• SOURCE MATERIAL

================

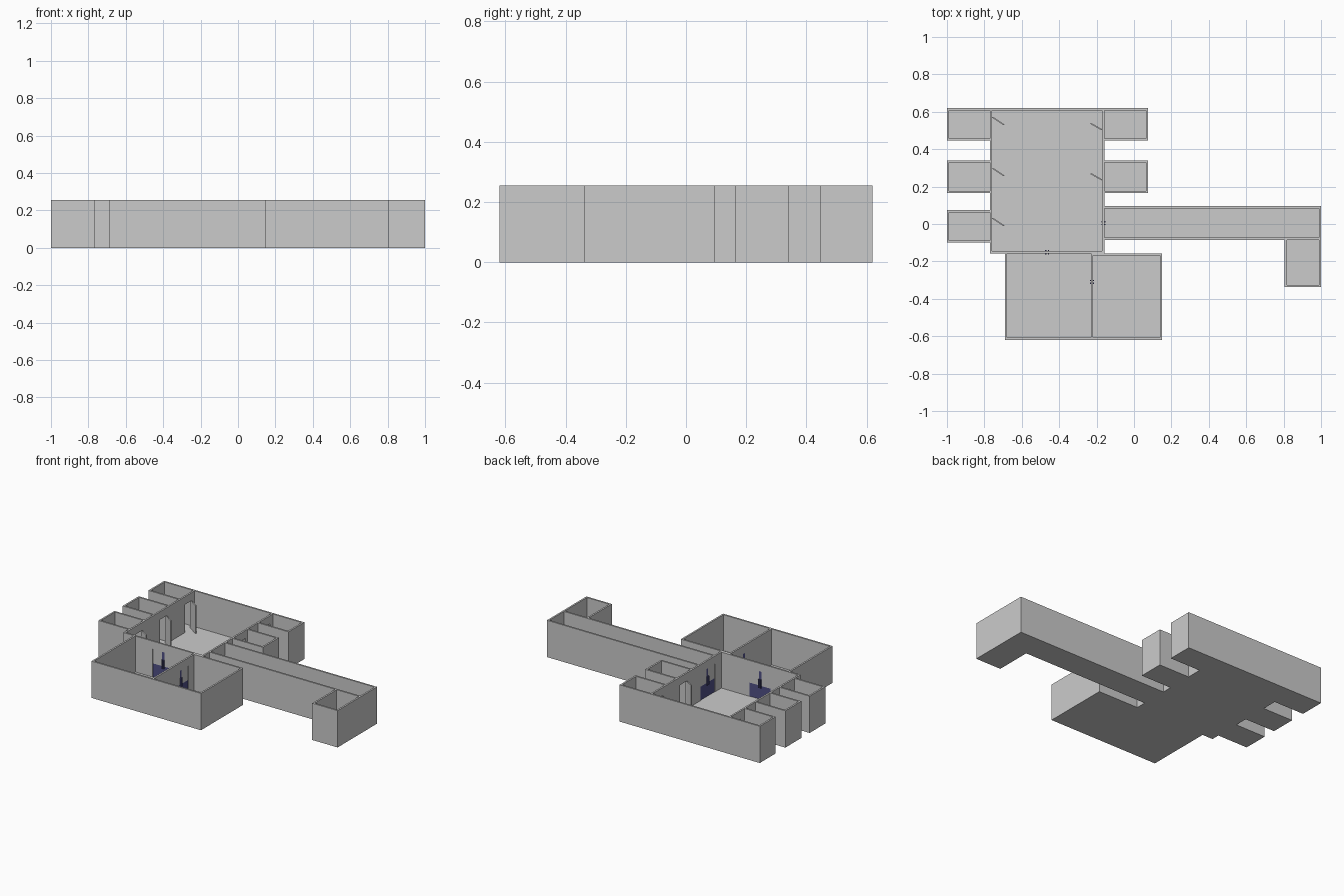
import bpy, bmesh, math
from mathutils import Matrix, Vector

if "Cube" in bpy.data.objects:
    bpy.data.objects.remove(bpy.data.objects["Cube"])

H, T, F = 0.255, 0.012, 0.006      # wall height, wall thickness, floor thickness
DOOR_H = 0.2

blue = bpy.data.materials.new("door_blue")
blue.diffuse_color = (0.08, 0.08, 0.24, 1)
blue.use_nodes = True
blue.node_tree.nodes["Principled BSDF"].inputs["Base Color"].default_value = blue.diffuse_color


def prism(name, pts, vec, mat=None):
    """Extrude a planar polygon along a vector."""
    bm = bmesh.new()
    face = bm.faces.new([bm.verts.new(p) for p in pts])
    new = bmesh.ops.extrude_face_region(bm, geom=[face])["geom"]
    verts = [g for g in new if isinstance(g, bmesh.types.BMVert)]
    bmesh.ops.translate(bm, vec=Vector(vec), verts=verts)
    bmesh.ops.recalc_face_normals(bm, faces=bm.faces[:])
    me = bpy.data.meshes.new(name)
    bm.to_mesh(me)
    bm.free()
    ob = bpy.data.objects.new(name, me)
    bpy.context.collection.objects.link(ob)
    if mat:
        me.materials.append(mat)
    return ob


def box(name, x0, x1, y0, y1, z0, z1, mat=None):
    return prism(name, [(x0, y0, z0), (x1, y0, z0), (x1, y1, z0), (x0, y1, z0)],
                 (0, 0, z1 - z0), mat)


def room(name, x0, x1, y0, y1, open_side):
    """Floor slab plus a U of walls left open on one side ('E', 'W' or 'N')."""
    box(name + "_floor", x0, x1, y0, y1, 0, F)
    if open_side == "N":
        p = [(x0, y1), (x0, y0), (x1, y0), (x1, y1), (x1 - T, y1),
             (x1 - T, y0 + T), (x0 + T, y0 + T), (x0 + T, y1)]
    else:
        a, b, t = (x1, x0, T) if open_side == "E" else (x0, x1, -T)
        p = [(a, y0), (b, y0), (b, y1), (a, y1), (a, y1 - T),
             (b + t, y1 - T), (b + t, y0 + T), (a, y0 + T)]
    prism(name + "_walls", [(x, y, F) for x, y in p], (0, 0, H - F))


def wall(name, axis, pos, a, b, openings=()):
    """Straight wall along an axis with door openings cut from the floor up."""
    prof = [(a, F)]
    for o0, o1 in sorted(openings):
        prof += [(o0, F), (o0, DOOR_H), (o1, DOOR_H), (o1, F)]
    prof += [(b, F), (b, H), (a, H)]
    if axis == "x":
        prism(name, [(u, pos, z) for u, z in prof], (0, T, 0))
    else:
        prism(name, [(pos, u, z) for u, z in prof], (T, 0, 0))


def double_door(name, cx, cy, turn):
    """Two blue leaves with upper panes and bar handles on both sides."""
    W, d, mid = 0.08, 0.003, 0.1
    parts = []
    for i, s in enumerate((-1, 1)):
        # leaf: low panel with a centre stile rising to the top
        leaf = [(0, F), (W, F), (W, mid), (0.01, mid), (0.01, DOOR_H), (0, DOOR_H)]
        parts.append(prism(f"{name}_leaf_{i}", [(s * u, -d, z) for u, z in leaf],
                           (0, 2 * d, 0), blue))
        xs = sorted((s * 0.01, s * W))
        parts.append(box(f"{name}_pane_{i}", *xs, -d, d, mid, DOOR_H))
        # handles
        for j, side in enumerate((-1, 1)):
            ys = sorted((side * d, side * 0.011))
            xh = sorted((s * 0.004, s * 0.01))
            parts.append(box(f"{name}_handle_{i}{j}", *xh, *ys, 0.085, 0.145, blue))
    m = Matrix.Translation((cx, cy, 0)) @ Matrix.Rotation(turn, 4, "Z")
    for ob in parts:
        ob.data.transform(m)


# Main hall
HX0, HX1, HY0, HY1 = -0.77, -0.158, -0.157, 0.62
box("hall_floor", HX0, HX1, HY0, HY1, 0, F)
left_hinges = (0.575, 0.302, 0.035)
right_hinges = (0.50, 0.232)
wall("hall_west_wall", "y", HX0, HY0, HY1, [(h - 0.075, h) for h in left_hinges])
wall("hall_east_wall", "y", HX1 - T, HY0, HY1,
     [(h, h + 0.075) for h in right_hinges] + [(-0.075, 0.085)])
wall("hall_north_wall", "x", HY1 - T, HX0 + T, HX1 - T)
wall("hall_south_wall", "x", HY0, HX0 + T, HX1 - T, [(-0.545, -0.385)])

# Small side rooms
for i, (y0, y1) in enumerate(((0.446, 0.62), (0.165, 0.34), (-0.10, 0.074))):
    room(f"west_cell_{i}", -1.0, HX0, y0, y1, "E")
    if i < 2:
        room(f"east_cell_{i}", HX1, 0.075, y0, y1, "W")

# Doors standing ajar into the hall
def ajar_door(name, hx, hy, ex, ey):
    n = Vector((hy - ey, ex - hx, 0)).normalized() * 0.007
    prism(name, [(hx, hy, F), (ex, ey, F), (ex, ey, DOOR_H), (hx, hy, DOOR_H)], n)

for i, h in enumerate(left_hinges):
    ajar_door(f"west_door_{i}", HX0 + T, h - 0.007, -0.697, h - 0.047)
for i, h in enumerate(right_hinges):
    ajar_door(f"east_door_{i}", HX1 - T, h + 0.007, -0.23, h + 0.041)

# Corridor and end room
room("corridor", HX1, 1.0, -0.085, 0.096, "W")
room("end_room", 0.805, 1.0, -0.337, -0.085, "N")

# Two large front rooms with a dividing wall
room("front_rooms", -0.69, 0.15, -0.62, HY0, "N")
wall("front_divider_wall", "y", -0.231, -0.62 + T, HY0, [(-0.39, -0.23)])
wall("front_right_north_wall", "x", HY0 - T, -0.219, 0.15 - T)

# Blue double doors
double_door("south_door", -0.465, HY0 + T / 2, 0)
double_door("corridor_door", HX1 - T / 2, 0.005, math.pi / 2)
double_door("divider_door", -0.225, -0.31, math.pi / 2)
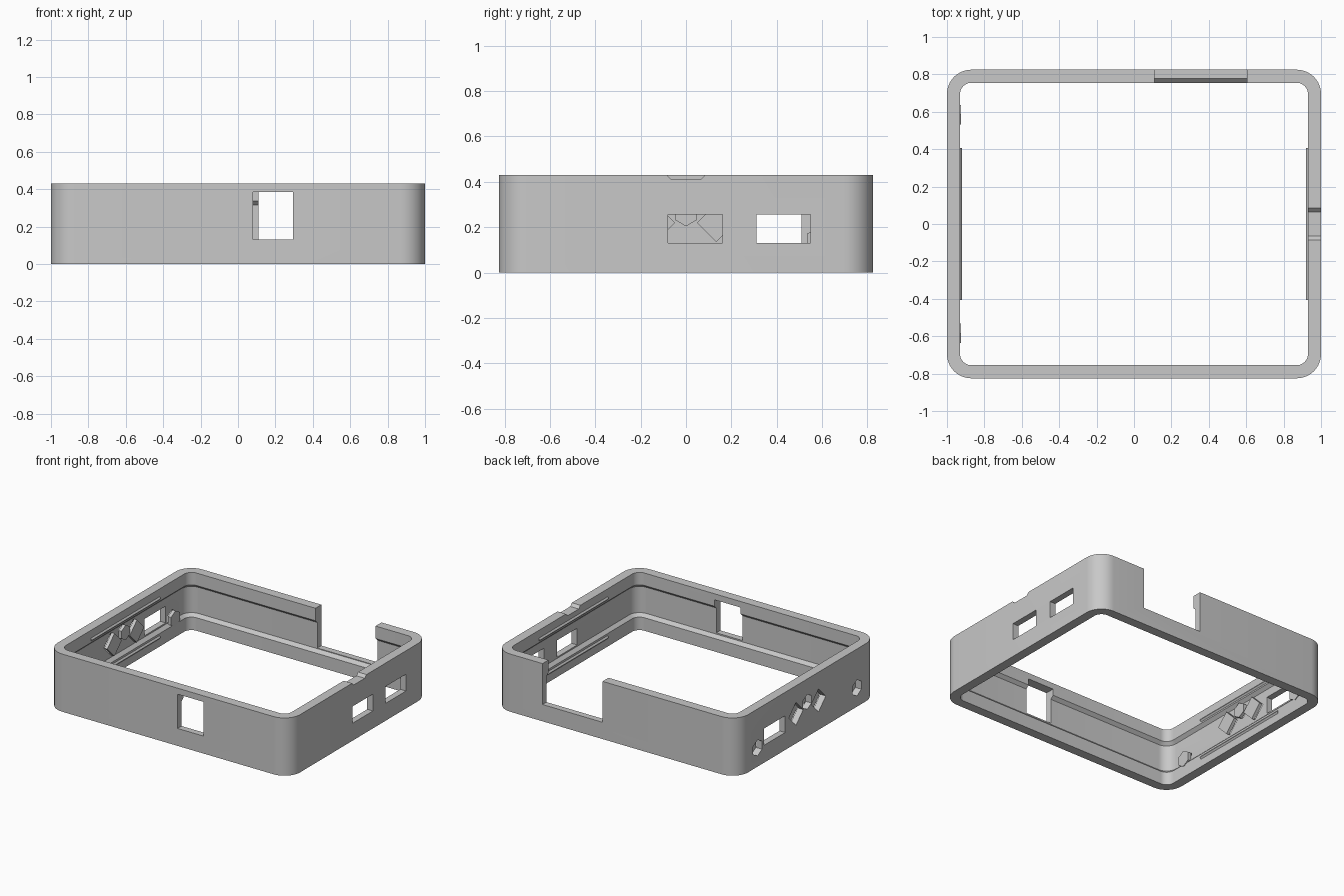
import bpy, bmesh, math

cube = bpy.data.objects.get("Cube")
if cube:
    bpy.data.objects.remove(cube, do_unlink=True)

HX, HY, HEIGHT, RADIUS = 1.0, 0.825, 0.43, 0.13

grey = bpy.data.materials.new("plain_grey")
grey.use_nodes = True
colour = (0.58, 0.58, 0.58, 1)
grey.diffuse_color = colour
grey.node_tree.nodes["Principled BSDF"].inputs["Base Color"].default_value = colour


def finish(bm, name):
    """Turn a bmesh into a grey object."""
    bmesh.ops.recalc_face_normals(bm, faces=bm.faces)
    mesh = bpy.data.meshes.new(name)
    bm.to_mesh(mesh)
    bm.free()
    mesh.materials.append(grey)
    obj = bpy.data.objects.new(name, mesh)
    bpy.context.collection.objects.link(obj)
    return obj


def rounded_loop(bm, inset, z, steps=10):
    """Rounded rectangle of vertices, inset from the outer outline."""
    r = RADIUS - inset
    verts = []
    for q, (sx, sy) in enumerate([(1, 1), (-1, 1), (-1, -1), (1, -1)]):
        for i in range(steps + 1):
            a = math.pi / 2 * (q + i / steps)
            verts.append(bm.verts.new((sx * (HX - RADIUS) + r * math.cos(a),
                                       sy * (HY - RADIUS) + r * math.sin(a), z)))
    return verts


def prism(bm, points, axis, start, end):
    """Extrude a flat outline along x (points are y, z) or y (points are x, z)."""
    def place(p, t):
        return (t, p[0], p[1]) if axis == "x" else (p[0], t, p[1])
    a, b = [[bm.verts.new(place(p, t)) for p in points] for t in (start, end)]
    bm.faces.new(a)
    bm.faces.new(b[::-1])
    for i in range(len(a)):
        j = (i + 1) % len(a)
        bm.faces.new((a[i], b[i], b[j], a[j]))


def rect(a0, a1, z0, z1):
    return [(a0, z0), (a1, z0), (a1, z1), (a0, z1)]


def ngon(a, z, radius, sides):
    """Regular polygon with a corner at the top."""
    angles = [math.pi / 2 + 2 * math.pi * i / sides for i in range(sides)]
    return [(a + radius * math.cos(t), z + radius * math.sin(t)) for t in angles]


# Frame: wall section with a top lip and bottom flange, swept round the outline
section = [(0, 0), (0, HEIGHT), (0.07, HEIGHT), (0.07, 0.337),
           (0.047, 0.315), (0.047, 0.12), (0.07, 0.097), (0.07, 0)]
bm = bmesh.new()
loops = [rounded_loop(bm, inset, z) for inset, z in section]
for k, loop in enumerate(loops):
    nxt = loops[(k + 1) % len(loops)]
    for i in range(len(loop)):
        j = (i + 1) % len(loop)
        bm.faces.new((loop[i], loop[j], nxt[j], nxt[i]))
frame = finish(bm, "case_frame")

# Shapes of the blind pockets on the right wall
pockets = {
    "pocket_front": ngon(-0.585, 0.14, 0.06, 6),
    "pocket_back": ngon(0.585, 0.14, 0.06, 6),
    "pocket_middle": ngon(0, 0.26, 0.056, 6),
    "diamond_front": ngon(-0.133, 0.22, 0.085, 4),
    "diamond_back": ngon(0.133, 0.22, 0.085, 4),
}

# Cutter: windows, notches and pockets
bm = bmesh.new()
prism(bm, rect(0.08, 0.295, 0.13, 0.385), "y", -0.9, -0.7)
prism(bm, rect(0.11, 0.605, 0.125, 0.5), "y", 0.7, 0.9)
prism(bm, rect(-0.08, 0.16, 0.13, 0.255), "x", 0.88, 1.1)
prism(bm, rect(0.31, 0.55, 0.13, 0.255), "x", 0.88, 1.1)
prism(bm, rect(0.26, 0.51, 0.13, 0.255), "x", -1.1, -0.88)
prism(bm, [(-0.065, 0.41), (0.065, 0.41), (0.105, 0.45), (-0.105, 0.45)],
      "x", 0.88, 1.1)
for outline in pockets.values():
    prism(bm, outline, "x", -1.1, -0.948)
cutter = finish(bm, "opening_cutter")
cutter.hide_render = True

mod = frame.modifiers.new("openings", "BOOLEAN")
mod.operation = "DIFFERENCE"
mod.solver = "EXACT"
mod.object = cutter
bpy.context.view_layer.objects.active = frame
frame.select_set(True)
bpy.ops.object.modifier_apply(modifier=mod.name)
bpy.data.objects.remove(cutter, do_unlink=True)
bpy.ops.object.shade_smooth_by_angle(angle=math.radians(30))

# Pocket backs standing out on the inside of the right wall
for name, outline in pockets.items():
    bm = bmesh.new()
    prism(bm, outline, "x", -0.95, -0.925)
    finish(bm, name + "_back_plate")

# Snap ribs along the lip and flange of both side walls
for side, label in ((1, "left"), (-1, "right")):
    for z, level in ((0.36, "upper"), (0.07, "lower")):
        bm = bmesh.new()
        ends = []
        for y in (-0.405, 0.405):
            ends.append([bm.verts.new((side * x, y, z + dz))
                         for x, dz in ((0.935, -0.018), (0.92, 0), (0.935, 0.018))])
        a, b = ends
        bm.faces.new(a)
        bm.faces.new(b[::-1])
        for i in range(3):
            j = (i + 1) % 3
            bm.faces.new((a[i], b[i], b[j], a[j]))
        finish(bm, f"{label}_{level}_snap_rib")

================

• INSTRUCTIONS TO FOLLOW
Reproduce verbatim the opening line of the material and every line after it, up to and including the line with "face = bm.faces.new([bm.verts.new(p)", but no pictures.

• YOUR RESPONSE
import bpy, bmesh, math
from mathutils import Matrix, Vector

if "Cube" in bpy.data.objects:
    bpy.data.objects.remove(bpy.data.objects["Cube"])

H, T, F = 0.255, 0.012, 0.006      # wall height, wall thickness, floor thickness
DOOR_H = 0.2

blue = bpy.data.materials.new("door_blue")
blue.diffuse_color = (0.08, 0.08, 0.24, 1)
blue.use_nodes = True
blue.node_tree.nodes["Principled BSDF"].inputs["Base Color"].default_value = blue.diffuse_color


def prism(name, pts, vec, mat=None):
    """Extrude a planar polygon along a vector."""
    bm = bmesh.new()
    face = bm.faces.new([bm.verts.new(p) for p in pts])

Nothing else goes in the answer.